While there are a handful of real-life women depicted in “Suffragette”, such as lead rabble-rouser Emmeline Pankhurst (Streep) and Emily Wilding Davison (Natalie Press), the rest are purely fictional. This isn’t a big deal; the degradation and violent oppression the protesters faced is a thing of fact, and these stories surely happened to some of them. It’s just that there isn’t anything especially memorable about “Suffragette” despite its heavy tones and bleak atmosphere. This is a film so heavy on message that it forgets to tell the kind of rousing story it hopes to be.
Mulligan grimaces her way through the role of Maud, a regular, blue-collar laundress who just wants to stay out of the suffrage crossfire. And who can blame her when women are being beaten up in the streets, thrown into jail, and fired from their jobs just for demanding voting rights. It gets even worse at home as husbands have full authority over their wives, threatening to leave them destitute and alone if they join the political movement. The abuse is just as bad at work, and when Maud attends a hearing on it she’s compelled to give testimony when her friend Violet (Anne-Marie Duff) is badly beaten. The experience sets Maud on a course to join the brick-throwing militants ready to wage war on the men keeping them from their rights to vote.

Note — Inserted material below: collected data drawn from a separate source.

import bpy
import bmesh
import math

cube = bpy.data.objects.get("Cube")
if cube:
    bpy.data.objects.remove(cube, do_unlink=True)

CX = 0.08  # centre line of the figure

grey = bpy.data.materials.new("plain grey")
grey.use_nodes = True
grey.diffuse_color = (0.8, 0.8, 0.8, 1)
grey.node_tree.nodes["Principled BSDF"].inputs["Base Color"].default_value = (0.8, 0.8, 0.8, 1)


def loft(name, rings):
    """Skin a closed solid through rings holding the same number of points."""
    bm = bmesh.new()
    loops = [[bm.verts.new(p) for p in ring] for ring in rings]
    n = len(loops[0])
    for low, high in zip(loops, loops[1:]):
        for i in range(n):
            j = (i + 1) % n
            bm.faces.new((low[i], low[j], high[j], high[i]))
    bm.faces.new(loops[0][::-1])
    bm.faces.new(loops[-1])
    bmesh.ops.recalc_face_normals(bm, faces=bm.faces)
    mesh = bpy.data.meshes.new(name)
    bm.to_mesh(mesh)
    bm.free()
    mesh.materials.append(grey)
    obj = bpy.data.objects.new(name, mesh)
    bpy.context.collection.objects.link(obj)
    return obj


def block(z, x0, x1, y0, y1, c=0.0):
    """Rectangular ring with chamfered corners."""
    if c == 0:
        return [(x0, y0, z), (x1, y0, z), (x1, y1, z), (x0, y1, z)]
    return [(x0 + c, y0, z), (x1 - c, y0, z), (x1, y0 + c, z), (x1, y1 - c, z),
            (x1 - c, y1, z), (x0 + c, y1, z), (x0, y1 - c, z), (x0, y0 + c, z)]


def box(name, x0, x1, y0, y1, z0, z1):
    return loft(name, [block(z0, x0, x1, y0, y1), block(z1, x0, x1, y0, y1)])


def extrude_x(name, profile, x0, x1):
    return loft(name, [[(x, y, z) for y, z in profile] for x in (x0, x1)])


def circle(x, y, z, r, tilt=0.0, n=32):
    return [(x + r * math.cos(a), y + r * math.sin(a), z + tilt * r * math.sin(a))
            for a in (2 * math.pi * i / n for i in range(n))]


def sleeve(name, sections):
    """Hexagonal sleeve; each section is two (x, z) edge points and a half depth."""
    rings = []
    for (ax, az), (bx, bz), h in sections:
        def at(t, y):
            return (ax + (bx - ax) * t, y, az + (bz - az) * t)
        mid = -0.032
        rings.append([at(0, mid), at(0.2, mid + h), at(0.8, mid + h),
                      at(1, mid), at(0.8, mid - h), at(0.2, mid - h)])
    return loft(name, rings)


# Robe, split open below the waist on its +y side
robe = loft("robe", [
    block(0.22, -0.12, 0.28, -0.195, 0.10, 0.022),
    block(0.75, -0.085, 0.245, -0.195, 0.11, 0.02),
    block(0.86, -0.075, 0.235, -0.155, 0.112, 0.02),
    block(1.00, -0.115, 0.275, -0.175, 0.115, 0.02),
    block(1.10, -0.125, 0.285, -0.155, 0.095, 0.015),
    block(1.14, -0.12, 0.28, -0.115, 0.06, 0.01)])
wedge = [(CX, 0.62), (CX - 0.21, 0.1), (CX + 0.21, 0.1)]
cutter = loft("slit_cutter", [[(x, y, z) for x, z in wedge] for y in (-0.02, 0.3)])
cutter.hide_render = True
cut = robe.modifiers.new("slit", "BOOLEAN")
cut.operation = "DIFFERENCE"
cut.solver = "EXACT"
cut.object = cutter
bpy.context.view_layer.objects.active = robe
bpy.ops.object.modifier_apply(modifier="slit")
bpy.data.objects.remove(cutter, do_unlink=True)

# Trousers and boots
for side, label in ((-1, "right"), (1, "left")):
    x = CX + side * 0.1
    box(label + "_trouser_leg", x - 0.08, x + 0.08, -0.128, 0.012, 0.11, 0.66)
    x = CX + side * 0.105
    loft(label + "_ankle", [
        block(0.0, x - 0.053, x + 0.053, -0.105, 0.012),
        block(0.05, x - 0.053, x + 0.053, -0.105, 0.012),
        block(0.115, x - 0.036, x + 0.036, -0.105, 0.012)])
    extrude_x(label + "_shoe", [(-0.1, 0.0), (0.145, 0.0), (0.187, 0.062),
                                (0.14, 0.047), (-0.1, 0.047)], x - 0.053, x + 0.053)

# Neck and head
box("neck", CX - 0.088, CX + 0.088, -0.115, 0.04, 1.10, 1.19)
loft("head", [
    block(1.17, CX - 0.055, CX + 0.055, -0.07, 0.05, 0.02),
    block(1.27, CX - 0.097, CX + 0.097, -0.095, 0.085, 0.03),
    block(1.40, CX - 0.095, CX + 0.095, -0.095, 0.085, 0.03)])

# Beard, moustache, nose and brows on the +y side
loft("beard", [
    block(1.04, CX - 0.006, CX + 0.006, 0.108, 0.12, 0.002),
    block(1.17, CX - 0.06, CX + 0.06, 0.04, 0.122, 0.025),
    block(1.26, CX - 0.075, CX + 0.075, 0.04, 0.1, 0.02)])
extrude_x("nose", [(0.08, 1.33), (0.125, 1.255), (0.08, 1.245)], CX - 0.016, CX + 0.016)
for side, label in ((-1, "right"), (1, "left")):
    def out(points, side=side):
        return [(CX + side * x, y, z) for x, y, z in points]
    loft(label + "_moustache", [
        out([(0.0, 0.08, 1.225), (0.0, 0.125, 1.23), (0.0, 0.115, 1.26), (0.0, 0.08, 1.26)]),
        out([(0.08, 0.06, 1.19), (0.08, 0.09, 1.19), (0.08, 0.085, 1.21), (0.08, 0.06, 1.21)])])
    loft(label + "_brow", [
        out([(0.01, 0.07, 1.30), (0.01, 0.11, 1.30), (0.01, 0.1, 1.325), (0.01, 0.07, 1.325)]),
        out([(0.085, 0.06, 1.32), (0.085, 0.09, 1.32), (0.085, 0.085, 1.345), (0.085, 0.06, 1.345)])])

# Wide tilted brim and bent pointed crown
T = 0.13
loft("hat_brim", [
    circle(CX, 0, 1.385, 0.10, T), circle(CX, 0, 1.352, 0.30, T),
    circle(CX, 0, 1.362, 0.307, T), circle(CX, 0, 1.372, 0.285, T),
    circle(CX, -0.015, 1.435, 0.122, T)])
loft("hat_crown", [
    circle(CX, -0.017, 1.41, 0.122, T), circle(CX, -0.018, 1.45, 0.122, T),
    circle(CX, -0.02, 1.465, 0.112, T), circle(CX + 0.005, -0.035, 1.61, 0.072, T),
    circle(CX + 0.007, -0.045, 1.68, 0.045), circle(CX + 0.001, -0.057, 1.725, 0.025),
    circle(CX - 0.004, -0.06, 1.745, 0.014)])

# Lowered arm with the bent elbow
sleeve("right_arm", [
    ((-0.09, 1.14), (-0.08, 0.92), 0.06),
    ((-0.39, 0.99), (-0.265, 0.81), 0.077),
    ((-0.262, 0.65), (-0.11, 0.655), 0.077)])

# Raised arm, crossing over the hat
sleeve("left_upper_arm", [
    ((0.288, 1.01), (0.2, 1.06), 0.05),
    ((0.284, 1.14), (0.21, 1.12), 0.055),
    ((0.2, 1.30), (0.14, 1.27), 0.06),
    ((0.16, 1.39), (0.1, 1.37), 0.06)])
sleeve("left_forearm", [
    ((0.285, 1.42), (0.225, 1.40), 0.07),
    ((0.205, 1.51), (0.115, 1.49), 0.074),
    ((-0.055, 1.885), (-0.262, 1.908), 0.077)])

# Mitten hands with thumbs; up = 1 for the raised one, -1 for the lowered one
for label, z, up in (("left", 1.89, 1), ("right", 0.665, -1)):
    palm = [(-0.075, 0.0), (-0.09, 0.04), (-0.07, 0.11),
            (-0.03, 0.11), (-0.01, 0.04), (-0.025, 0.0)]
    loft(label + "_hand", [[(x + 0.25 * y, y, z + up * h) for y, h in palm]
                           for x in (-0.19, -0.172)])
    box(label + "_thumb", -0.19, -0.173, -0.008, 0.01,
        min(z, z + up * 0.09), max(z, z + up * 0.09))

On the other side of the fight is…well, every single guy in the film. Maud’s husband (Ben Whishaw) is doomed to be a jerk the moment he first warns her not to get mixed up with the suffragettes. It only gets worse as she’s frequently arrested and interrogated by the film’s chief villain, Inspector Steed (Brendan Gleeson), whose chief job seems to be enduring a fuselage of feminist catchphrases; “We’re half the human race. You can’t stop us all”! But catchphrases and slogans are all usually-reliable screenwriter Abi Morgan has to offer. Her trite, unremarkable screenplay undersells Maud’s transformation from quiet observer to someone willing to blow up houses to make her point. As the suffragettes’ tactics take on a more threatening tone, Morgan and Gavron go out of their way to keep the women sympathetic rather than allowing audiences to decide for themselves. Some of the actions taken by the suffragettes were indeed terrible and caused harm to others, but the film barely stops long enough to examine their part in the escalating violence.
Only Duff’s character Violet is depicted with any complexity but she’s also one of the few with the least screen time. That said; she more than quadruples what Meryl Streep gets as Pankhurst. Sure, Streep is plastered all over the promos but she gets literally one scene in which she delivers a hammy speech and jets off to parts-unknown. She’ll probably get an Oscar nomination for it, anyway. Mulligan would be the most deserving actress, though, as she injects far more humanity into the role of Maud than the screenplay provides. She has some terrific scenes in which she’s faced with a decision between her family and her convictions. In the film’s best moment we see a glimmer of hope in her eyes at just the thought of women gaining the right to vote, something she had never even considered to be possible.
Unfortunately, Morgan’s screenplay doesn’t connect the dots between the suffragettes’ fight and the victory they would achieve years later. It dulls the crowd-pleasing affects of an undeniably powerful and important story about the seismic social and political shifts these women sacrificed everything for.